Secondly, the slip-spider weaves webs to capture its prey. Unlike your average spider, however, these are not sticky webs it can hang from; these are webs of time. The slip-spider pulls the timelines around it like strands, traveling along them and baffling its victims. It hunts on instinct, and because of this will often cut its losses if it thinks it's losing a fight.



Anachro-arachnidActs on instinctSpindly legsLimited time-travel


  • +3 Slip-stream movement (Athletics)
  • +3 Unpredictable (Deceive)
  • +3 Insatiable (Fight)
  • +2 Read timelines (Notice)
  • +2 Optimal approach (Stealth)



[1] • [2] • [3]

Mild consequence [2]
Moderate consequence [4]


Liquid Time

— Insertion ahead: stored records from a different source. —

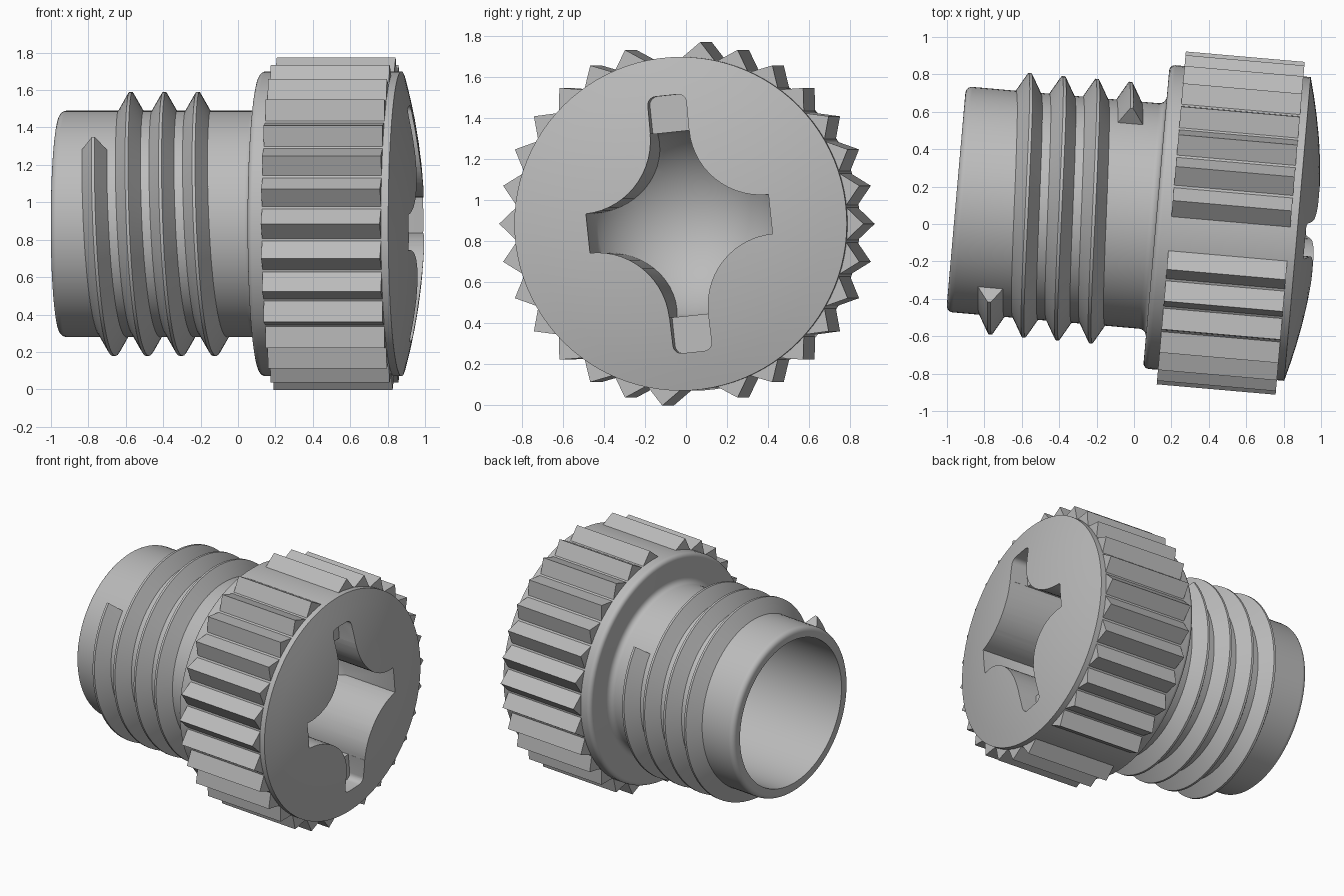
import bpy
import bmesh
from math import sin, cos, pi, radians, sqrt
from mathutils import Matrix, Vector

cube = bpy.data.objects.get("Cube")
if cube:
    bpy.data.objects.remove(cube, do_unlink=True)

grey = bpy.data.materials.new("plain grey")
grey.use_nodes = True
grey.diffuse_color = (0.5, 0.5, 0.5, 1)
grey.node_tree.nodes["Principled BSDF"].inputs["Base Color"].default_value = (0.5, 0.5, 0.5, 1)

# Parts are built along local z, which lies along the slightly turned cap axis
T = radians(5)
PLACE = Matrix(((sin(T), 0, cos(T), 0),
                (cos(T), 0, -sin(T), 0.05),
                (0, 1, 0, 0.885),
                (0, 0, 0, 1)))


def finish(name, bm, smooth=False):
    bmesh.ops.recalc_face_normals(bm, faces=bm.faces)
    mesh = bpy.data.meshes.new(name)
    bm.to_mesh(mesh)
    bm.free()
    mesh.materials.append(grey)
    obj = bpy.data.objects.new(name, mesh)
    bpy.context.collection.objects.link(obj)
    obj.matrix_world = PLACE
    if smooth:
        shade(obj)
    return obj


def activate(obj):
    bpy.ops.object.select_all(action='DESELECT')
    obj.select_set(True)
    bpy.context.view_layer.objects.active = obj


def shade(obj):
    activate(obj)
    bpy.ops.object.shade_smooth_by_angle(angle=radians(32))


def lathe(name, profile, steps=96):
    bm = bmesh.new()
    verts = [bm.verts.new((r, 0, s)) for r, s in profile]
    edges = [bm.edges.new(pair) for pair in zip(verts, verts[1:])]
    bmesh.ops.spin(bm, geom=verts + edges, cent=(0, 0, 0), axis=(0, 0, 1),
                   angle=2 * pi, steps=steps)
    bmesh.ops.remove_doubles(bm, verts=bm.verts, dist=1e-5)
    return finish(name, bm)


def add_prism(bm, outline, low, high):
    bottom = [bm.verts.new((x, y, low)) for x, y in outline]
    top = [bm.verts.new((x, y, high)) for x, y in outline]
    bm.faces.new(bottom)
    bm.faces.new(top)
    for i in range(len(outline)):
        j = (i + 1) % len(outline)
        bm.faces.new((bottom[i], bottom[j], top[j], top[i]))


def prism(name, outline, low, high):
    bm = bmesh.new()
    add_prism(bm, outline, low, high)
    return finish(name, bm)


def boolean(obj, cutter, operation):
    cutter.hide_render = True
    mod = obj.modifiers.new("cut", 'BOOLEAN')
    mod.operation = operation
    mod.solver = 'EXACT'
    mod.object = cutter
    activate(obj)
    bpy.ops.object.modifier_apply(modifier=mod.name)
    bpy.data.objects.remove(cutter, do_unlink=True)


def arc(cx, cy, r, start, end, n):
    return [(cx + r * cos(radians(start + (end - start) * i / n)),
             cy + r * sin(radians(start + (end - start) * i / n))) for i in range(n + 1)]


def turn(points, degrees):
    c, s = cos(radians(degrees)), sin(radians(degrees))
    return [(x * c - y * s, x * s + y * c) for x, y in points]


# Hollow neck, flange and domed head in one turned profile
head_r, dome_r, apex = 0.815, 3.0, 0.99
dome = []
for i in range(9):
    r = head_r * (1 - i / 8)
    dome.append((r, apex - dome_r + sqrt(dome_r ** 2 - r ** 2)))
neck = [(0, 0.08), (0.53, 0.08), (0.53, -0.955)]
neck += arc(0.57, -0.92, 0.035, -90, 0, 5)
flange = arc(0.645, 0.08, 0.04, 180, 90, 5) + arc(0.785, 0.15, 0.03, -90, 0, 5)
body = lathe("cap_body", neck + flange + dome)

# Star recess with a bowl floor
half, tip = 0.096, 0.45
rad = tip - half
star = []
for k in range(4):
    star += turn(arc(tip, tip, rad, 270, 180, 14), 90 * k)
recess = prism("recess_cutter", turn(star, 6), 0.1, 1.2)
bowl_floor = [(0.5 * sin(a * pi / 32), 0.72 - 0.5 * cos(a * pi / 32)) for a in range(17)]
bowl = lathe("bowl_cutter", bowl_floor + [(0.5, 1.1), (0, 1.1)], 64)
boolean(recess, bowl, 'INTERSECT')
boolean(body, recess, 'DIFFERENCE')

# Shallow slot crossing the recess
w, h, c = 0.095, 0.63, 0.04
slot = []
for k, (sx, sy) in enumerate(((1, 1), (-1, 1), (-1, -1), (1, -1))):
    slot += arc(sx * (w - c), sy * (h - c), c, 90 * k, 90 * k + 90, 5)
boolean(body, prism("slot_cutter", turn(slot, 6), 0.81, 1.2), 'DIFFERENCE')
shade(body)

# Grip teeth around the head, leaving two gaps in line with the slot
bm = bmesh.new()
for k in range(30):
    if k not in (8, 23):
        tooth = [(0.77, -0.085), (0.805, -0.084), (0.893, 0), (0.805, 0.084), (0.77, 0.085)]
        add_prism(bm, turn(tooth, 12 * k), 0.2, 0.838)
finish("grip_teeth", bm)

# Helical thread on the neck
section = [(0.585, -0.08), (0.61, -0.064), (0.69, -0.018), (0.706, -0.008),
           (0.706, 0.008), (0.69, 0.018), (0.61, 0.064), (0.585, 0.08)]
bm = bmesh.new()
rings = []
steps, first, last = 300, 139, 1477
for i in range(steps + 1):
    deg = first + (last - first) * i / steps
    s = -0.575 + 0.18 * (deg - 450) / 360
    a = radians(deg)
    rings.append([bm.verts.new((r * cos(a), r * sin(a), s + d)) for r, d in section])
n = len(section)
for a, b in zip(rings, rings[1:]):
    for i in range(n):
        j = (i + 1) % n
        bm.faces.new((a[i], a[j], b[j], b[i]))
bm.faces.new(rings[0])
bm.faces.new(rings[-1])
finish("screw_thread", bm, smooth=True)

The slip-spider has time on its side. It can see and react to things before they occur. Every round in a conflict the slip-spider can decide where in the turn order to act. It does not need to decide until the moment it acts.

Rewind Time

The slip-spider pokes and prods at the various timelines it weaves around it to set itself on the most convenient path. After the slip-spider takes an action, it may spend a fate point to undo that action. The slip-spider’s turn is still used. Those in the same zone as the slip-spider will experience time reversing in that moment, but will not be able to do anything about it. Those outside of its zone will not even know it happened.

Parallel Agency

Moving forward and backward in time short distances allows the slip-spider to act alongside itself for brief periods. At the beginning of a turn, the slip-spider may spend a fate point to do this. Another instance of the slip-spider appears in the same or an adjacent zone, coming out of time-travel. Both slip-spider copies may act on this turn. At the beginning of the slip-spider’s next turn, the original instance of the slip-spider disappears into time-travel. Any stress, aspects, or otherwise applied to one copy of the slip-spider are also applied to the other; they are the same slip-spider, after all

This site is powered by Netlify